• Data to use
....
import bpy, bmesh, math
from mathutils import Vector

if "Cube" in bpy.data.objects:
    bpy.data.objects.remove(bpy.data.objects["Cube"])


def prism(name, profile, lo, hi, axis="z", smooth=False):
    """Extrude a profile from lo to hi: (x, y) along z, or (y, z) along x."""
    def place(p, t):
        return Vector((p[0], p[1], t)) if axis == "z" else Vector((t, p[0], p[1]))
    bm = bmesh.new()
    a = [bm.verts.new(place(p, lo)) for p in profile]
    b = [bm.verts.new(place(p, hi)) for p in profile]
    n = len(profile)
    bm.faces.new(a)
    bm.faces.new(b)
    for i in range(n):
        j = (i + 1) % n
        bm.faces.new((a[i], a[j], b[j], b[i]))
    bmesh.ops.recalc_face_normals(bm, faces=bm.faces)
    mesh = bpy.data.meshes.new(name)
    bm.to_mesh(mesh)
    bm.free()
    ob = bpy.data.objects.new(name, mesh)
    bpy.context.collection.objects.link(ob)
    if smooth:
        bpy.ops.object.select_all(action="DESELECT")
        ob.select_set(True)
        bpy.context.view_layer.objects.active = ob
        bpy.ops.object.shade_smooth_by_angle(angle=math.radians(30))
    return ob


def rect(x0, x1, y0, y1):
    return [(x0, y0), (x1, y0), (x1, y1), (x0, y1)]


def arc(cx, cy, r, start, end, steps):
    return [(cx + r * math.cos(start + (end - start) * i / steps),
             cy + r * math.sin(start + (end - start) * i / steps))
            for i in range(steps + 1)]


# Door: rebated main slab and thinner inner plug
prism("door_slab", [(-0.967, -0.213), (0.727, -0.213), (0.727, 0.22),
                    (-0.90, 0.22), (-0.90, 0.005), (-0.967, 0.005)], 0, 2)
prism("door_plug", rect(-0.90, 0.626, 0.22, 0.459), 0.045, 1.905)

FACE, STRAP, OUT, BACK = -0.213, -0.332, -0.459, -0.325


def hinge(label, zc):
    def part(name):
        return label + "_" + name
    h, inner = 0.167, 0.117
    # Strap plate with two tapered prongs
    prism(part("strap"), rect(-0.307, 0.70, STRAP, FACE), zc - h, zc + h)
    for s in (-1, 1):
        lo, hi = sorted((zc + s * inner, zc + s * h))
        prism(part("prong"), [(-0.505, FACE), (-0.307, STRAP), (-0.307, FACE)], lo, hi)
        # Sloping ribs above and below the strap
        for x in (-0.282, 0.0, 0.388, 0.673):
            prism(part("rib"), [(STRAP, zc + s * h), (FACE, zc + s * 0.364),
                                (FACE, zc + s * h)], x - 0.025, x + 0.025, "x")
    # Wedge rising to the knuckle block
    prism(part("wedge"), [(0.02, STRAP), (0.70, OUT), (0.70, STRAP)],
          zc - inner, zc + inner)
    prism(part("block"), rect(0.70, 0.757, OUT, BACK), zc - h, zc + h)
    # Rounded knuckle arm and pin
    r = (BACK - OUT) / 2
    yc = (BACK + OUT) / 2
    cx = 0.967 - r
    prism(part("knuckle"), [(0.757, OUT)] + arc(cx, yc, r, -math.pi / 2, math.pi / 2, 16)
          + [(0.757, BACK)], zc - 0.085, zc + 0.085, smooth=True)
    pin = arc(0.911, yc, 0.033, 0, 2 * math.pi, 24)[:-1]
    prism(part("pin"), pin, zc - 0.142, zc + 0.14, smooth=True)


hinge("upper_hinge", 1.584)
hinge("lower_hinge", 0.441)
....
• Work to complete
From the line with "# Rounded knuckle arm and pin" to the final line of the entries above, return every line exactly as written.

• Exercise output
    # Rounded knuckle arm and pin
    r = (BACK - OUT) / 2
    yc = (BACK + OUT) / 2
    cx = 0.967 - r
    prism(part("knuckle"), [(0.757, OUT)] + arc(cx, yc, r, -math.pi / 2, math.pi / 2, 16)
          + [(0.757, BACK)], zc - 0.085, zc + 0.085, smooth=True)
    pin = arc(0.911, yc, 0.033, 0, 2 * math.pi, 24)[:-1]
    prism(part("pin"), pin, zc - 0.142, zc + 0.14, smooth=True)


hinge("upper_hinge", 1.584)
hinge("lower_hinge", 0.441)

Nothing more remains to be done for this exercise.